_Data items_.

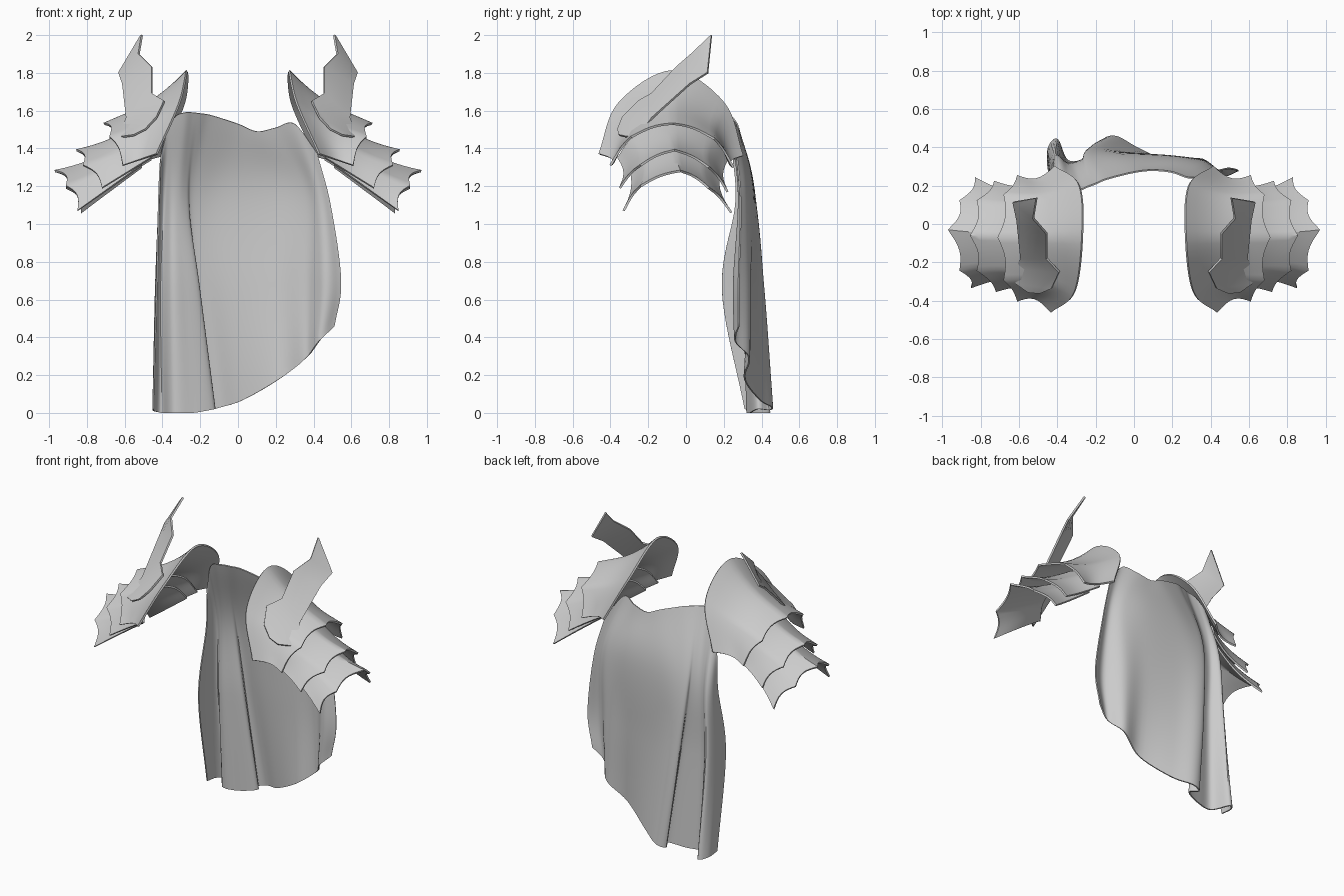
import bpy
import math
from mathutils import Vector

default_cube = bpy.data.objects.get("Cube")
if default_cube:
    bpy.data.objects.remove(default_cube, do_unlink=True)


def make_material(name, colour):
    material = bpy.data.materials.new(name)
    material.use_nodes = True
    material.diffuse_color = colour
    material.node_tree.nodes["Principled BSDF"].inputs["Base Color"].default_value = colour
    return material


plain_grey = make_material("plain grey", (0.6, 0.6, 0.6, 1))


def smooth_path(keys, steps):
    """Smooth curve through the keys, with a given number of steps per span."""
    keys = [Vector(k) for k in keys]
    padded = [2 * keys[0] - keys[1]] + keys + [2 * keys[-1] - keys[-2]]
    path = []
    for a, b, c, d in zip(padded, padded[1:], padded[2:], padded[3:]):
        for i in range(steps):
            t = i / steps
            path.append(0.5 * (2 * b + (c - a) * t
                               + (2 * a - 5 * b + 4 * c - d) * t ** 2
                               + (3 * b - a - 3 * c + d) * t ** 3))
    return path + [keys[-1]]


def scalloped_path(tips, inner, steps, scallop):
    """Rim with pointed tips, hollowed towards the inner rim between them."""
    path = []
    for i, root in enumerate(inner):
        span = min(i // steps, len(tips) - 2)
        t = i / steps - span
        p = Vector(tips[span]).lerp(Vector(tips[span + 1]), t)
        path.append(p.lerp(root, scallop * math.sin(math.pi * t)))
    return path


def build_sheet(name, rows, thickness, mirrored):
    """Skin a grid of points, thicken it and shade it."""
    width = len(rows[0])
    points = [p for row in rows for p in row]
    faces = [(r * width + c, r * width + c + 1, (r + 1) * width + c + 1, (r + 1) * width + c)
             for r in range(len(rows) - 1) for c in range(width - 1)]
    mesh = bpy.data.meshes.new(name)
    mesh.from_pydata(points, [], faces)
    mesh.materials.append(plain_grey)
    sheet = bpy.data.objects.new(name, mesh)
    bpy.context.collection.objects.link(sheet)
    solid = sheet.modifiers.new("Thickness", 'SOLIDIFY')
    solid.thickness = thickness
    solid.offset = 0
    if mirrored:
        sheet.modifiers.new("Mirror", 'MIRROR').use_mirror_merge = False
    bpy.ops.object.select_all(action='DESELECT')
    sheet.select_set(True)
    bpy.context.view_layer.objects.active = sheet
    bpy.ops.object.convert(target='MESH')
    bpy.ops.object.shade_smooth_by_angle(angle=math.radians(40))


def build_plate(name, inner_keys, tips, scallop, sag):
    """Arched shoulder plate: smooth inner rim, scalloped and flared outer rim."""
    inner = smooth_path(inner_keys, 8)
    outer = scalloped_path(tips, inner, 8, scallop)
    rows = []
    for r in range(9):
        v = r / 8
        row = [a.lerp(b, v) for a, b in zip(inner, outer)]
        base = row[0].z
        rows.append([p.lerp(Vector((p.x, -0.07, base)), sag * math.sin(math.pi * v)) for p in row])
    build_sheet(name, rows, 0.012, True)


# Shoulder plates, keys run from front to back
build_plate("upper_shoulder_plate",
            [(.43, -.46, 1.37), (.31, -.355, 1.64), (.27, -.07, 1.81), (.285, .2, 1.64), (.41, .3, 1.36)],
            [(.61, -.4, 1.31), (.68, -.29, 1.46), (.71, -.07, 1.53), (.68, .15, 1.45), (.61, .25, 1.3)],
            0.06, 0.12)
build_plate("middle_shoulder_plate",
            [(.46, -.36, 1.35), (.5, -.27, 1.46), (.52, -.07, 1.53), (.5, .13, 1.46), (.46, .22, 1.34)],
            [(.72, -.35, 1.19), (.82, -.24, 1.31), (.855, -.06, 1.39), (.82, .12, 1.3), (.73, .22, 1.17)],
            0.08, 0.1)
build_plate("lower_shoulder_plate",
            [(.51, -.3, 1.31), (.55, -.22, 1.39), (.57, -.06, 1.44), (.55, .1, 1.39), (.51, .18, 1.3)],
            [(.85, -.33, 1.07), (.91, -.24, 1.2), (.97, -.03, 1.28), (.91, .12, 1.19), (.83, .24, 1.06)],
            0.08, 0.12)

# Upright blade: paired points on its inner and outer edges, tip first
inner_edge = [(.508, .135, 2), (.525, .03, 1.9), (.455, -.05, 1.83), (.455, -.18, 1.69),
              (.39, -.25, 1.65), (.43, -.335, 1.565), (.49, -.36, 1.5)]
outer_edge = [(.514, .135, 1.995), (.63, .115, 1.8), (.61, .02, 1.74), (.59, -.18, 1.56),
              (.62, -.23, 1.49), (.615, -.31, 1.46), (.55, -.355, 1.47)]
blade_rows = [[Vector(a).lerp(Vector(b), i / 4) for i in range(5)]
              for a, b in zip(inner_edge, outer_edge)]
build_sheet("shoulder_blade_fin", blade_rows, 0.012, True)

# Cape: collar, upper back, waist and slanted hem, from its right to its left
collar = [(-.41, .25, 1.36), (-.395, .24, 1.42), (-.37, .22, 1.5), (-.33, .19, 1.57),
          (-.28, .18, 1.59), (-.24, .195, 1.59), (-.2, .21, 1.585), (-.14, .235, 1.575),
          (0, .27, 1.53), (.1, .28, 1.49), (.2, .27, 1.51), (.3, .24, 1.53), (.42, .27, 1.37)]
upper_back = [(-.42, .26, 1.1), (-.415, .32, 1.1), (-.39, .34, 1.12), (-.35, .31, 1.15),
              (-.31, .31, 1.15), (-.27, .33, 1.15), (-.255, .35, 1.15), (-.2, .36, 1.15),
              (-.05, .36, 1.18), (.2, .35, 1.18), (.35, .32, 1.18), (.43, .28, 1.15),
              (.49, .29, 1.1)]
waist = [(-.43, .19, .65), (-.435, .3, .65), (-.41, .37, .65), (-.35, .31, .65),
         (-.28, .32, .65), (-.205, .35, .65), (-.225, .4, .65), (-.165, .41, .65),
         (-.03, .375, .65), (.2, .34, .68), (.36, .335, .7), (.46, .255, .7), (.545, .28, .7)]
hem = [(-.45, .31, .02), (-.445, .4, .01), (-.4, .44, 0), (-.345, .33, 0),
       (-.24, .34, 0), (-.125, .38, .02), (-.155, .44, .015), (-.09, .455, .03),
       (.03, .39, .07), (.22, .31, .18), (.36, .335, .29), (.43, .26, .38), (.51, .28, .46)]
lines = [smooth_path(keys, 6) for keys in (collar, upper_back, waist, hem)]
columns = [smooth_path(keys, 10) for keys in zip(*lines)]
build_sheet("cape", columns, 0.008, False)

...

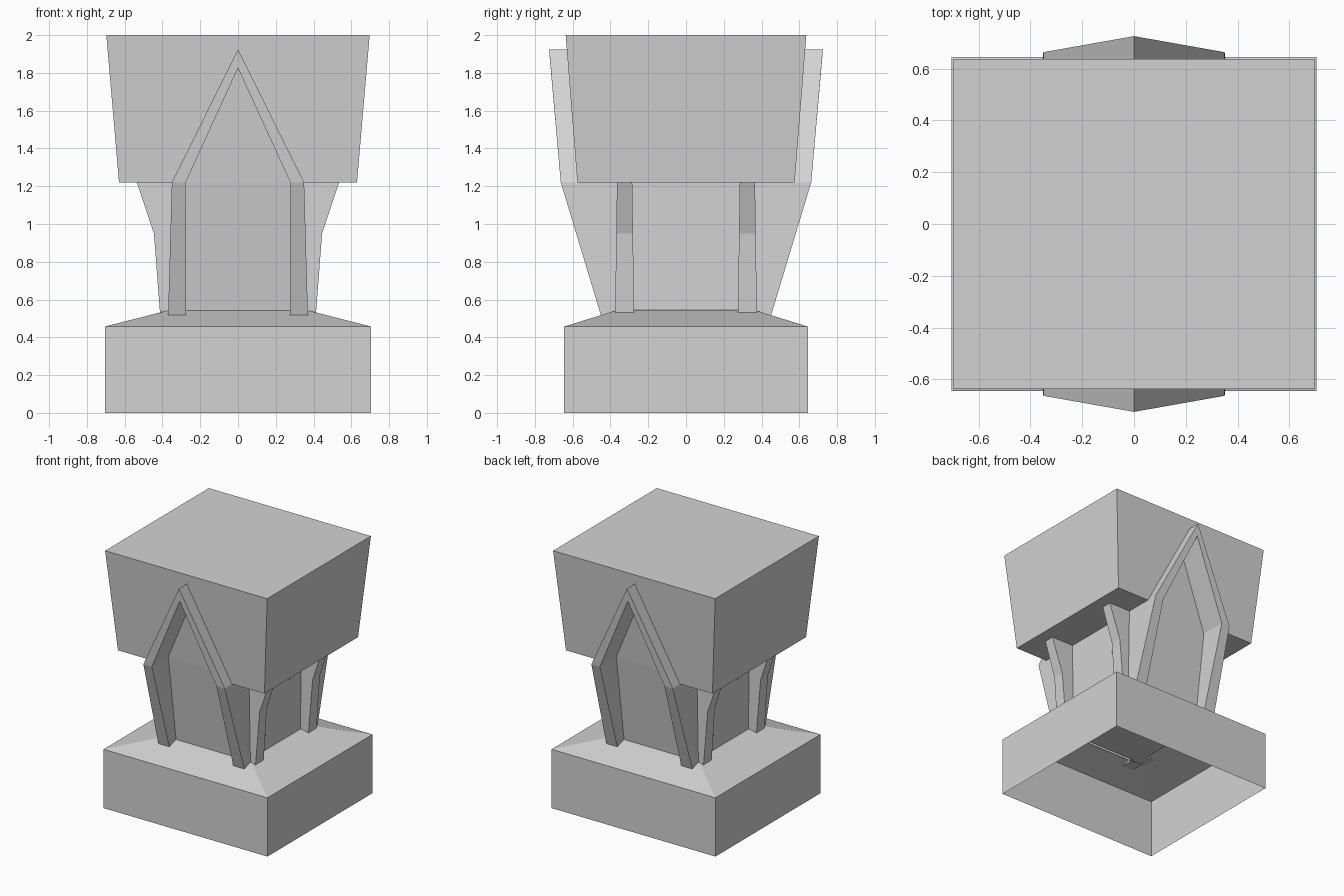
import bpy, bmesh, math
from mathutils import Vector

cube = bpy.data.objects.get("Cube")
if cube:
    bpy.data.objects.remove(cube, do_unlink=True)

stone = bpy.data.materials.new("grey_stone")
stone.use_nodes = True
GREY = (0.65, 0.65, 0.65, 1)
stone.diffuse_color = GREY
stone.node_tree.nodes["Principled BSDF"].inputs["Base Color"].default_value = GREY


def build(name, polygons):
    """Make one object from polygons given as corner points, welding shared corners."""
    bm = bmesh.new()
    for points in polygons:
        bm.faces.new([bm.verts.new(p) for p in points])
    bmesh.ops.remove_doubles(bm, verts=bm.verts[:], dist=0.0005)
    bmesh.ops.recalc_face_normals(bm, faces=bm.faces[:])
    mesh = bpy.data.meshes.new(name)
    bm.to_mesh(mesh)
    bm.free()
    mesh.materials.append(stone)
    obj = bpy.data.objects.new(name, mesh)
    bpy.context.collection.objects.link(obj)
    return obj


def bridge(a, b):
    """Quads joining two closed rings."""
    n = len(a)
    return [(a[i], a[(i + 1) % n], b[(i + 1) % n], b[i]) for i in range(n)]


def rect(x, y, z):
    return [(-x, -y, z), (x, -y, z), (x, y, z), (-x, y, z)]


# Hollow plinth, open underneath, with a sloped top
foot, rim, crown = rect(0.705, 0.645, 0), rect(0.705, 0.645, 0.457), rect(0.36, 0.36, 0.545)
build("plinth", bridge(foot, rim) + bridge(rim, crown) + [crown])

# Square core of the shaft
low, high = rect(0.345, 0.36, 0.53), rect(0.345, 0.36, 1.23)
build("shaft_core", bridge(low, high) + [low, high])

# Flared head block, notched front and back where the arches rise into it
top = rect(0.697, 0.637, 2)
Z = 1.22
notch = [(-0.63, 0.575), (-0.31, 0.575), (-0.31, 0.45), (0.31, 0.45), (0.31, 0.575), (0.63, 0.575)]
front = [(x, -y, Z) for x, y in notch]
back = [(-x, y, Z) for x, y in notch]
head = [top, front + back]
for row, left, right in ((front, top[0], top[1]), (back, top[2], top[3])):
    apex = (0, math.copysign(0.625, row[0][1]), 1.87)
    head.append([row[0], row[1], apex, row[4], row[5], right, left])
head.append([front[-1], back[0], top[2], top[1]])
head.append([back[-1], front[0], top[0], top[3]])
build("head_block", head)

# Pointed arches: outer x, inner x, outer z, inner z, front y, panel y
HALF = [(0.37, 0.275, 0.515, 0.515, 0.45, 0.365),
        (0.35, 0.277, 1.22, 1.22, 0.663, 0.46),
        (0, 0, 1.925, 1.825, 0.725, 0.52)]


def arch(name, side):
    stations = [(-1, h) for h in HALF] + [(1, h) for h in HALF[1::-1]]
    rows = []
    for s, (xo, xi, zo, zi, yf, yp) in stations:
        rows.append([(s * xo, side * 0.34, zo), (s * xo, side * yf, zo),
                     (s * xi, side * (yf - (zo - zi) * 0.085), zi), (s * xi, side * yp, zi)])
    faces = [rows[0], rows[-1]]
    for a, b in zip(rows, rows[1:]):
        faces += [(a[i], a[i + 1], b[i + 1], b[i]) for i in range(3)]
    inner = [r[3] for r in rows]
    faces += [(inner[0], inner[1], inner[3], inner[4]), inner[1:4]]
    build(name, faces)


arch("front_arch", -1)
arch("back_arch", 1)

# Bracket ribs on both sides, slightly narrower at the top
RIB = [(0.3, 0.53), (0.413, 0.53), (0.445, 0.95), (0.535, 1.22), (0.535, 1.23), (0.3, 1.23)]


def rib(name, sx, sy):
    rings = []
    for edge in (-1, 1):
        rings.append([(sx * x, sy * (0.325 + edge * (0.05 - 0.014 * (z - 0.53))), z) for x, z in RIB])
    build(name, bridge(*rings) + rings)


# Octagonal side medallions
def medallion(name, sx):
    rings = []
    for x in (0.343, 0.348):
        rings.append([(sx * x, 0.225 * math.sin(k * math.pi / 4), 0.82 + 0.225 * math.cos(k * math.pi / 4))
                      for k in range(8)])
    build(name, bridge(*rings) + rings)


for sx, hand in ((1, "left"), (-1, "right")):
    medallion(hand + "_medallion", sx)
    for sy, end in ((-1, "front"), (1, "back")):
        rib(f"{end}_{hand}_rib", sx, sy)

_Task objective_. In the entries above, one line contains "bpy.context.collection.objects.link(obj)" and another contains "head.append([row[0], row[1], apex, row[4], row[5], right, left])". Reproduce exactly those two lines and the lines between them, nothing else.

_Output for this task_.
    bpy.context.collection.objects.link(obj)
    return obj


def bridge(a, b):
    """Quads joining two closed rings."""
    n = len(a)
    return [(a[i], a[(i + 1) % n], b[(i + 1) % n], b[i]) for i in range(n)]


def rect(x, y, z):
    return [(-x, -y, z), (x, -y, z), (x, y, z), (-x, y, z)]


# Hollow plinth, open underneath, with a sloped top
foot, rim, crown = rect(0.705, 0.645, 0), rect(0.705, 0.645, 0.457), rect(0.36, 0.36, 0.545)
build("plinth", bridge(foot, rim) + bridge(rim, crown) + [crown])

# Square core of the shaft
low, high = rect(0.345, 0.36, 0.53), rect(0.345, 0.36, 1.23)
build("shaft_core", bridge(low, high) + [low, high])

# Flared head block, notched front and back where the arches rise into it
top = rect(0.697, 0.637, 2)
Z = 1.22
notch = [(-0.63, 0.575), (-0.31, 0.575), (-0.31, 0.45), (0.31, 0.45), (0.31, 0.575), (0.63, 0.575)]
front = [(x, -y, Z) for x, y in notch]
back = [(-x, y, Z) for x, y in notch]
head = [top, front + back]
for row, left, right in ((front, top[0], top[1]), (back, top[2], top[3])):
    apex = (0, math.copysign(0.625, row[0][1]), 1.87)
    head.append([row[0], row[1], apex, row[4], row[5], right, left])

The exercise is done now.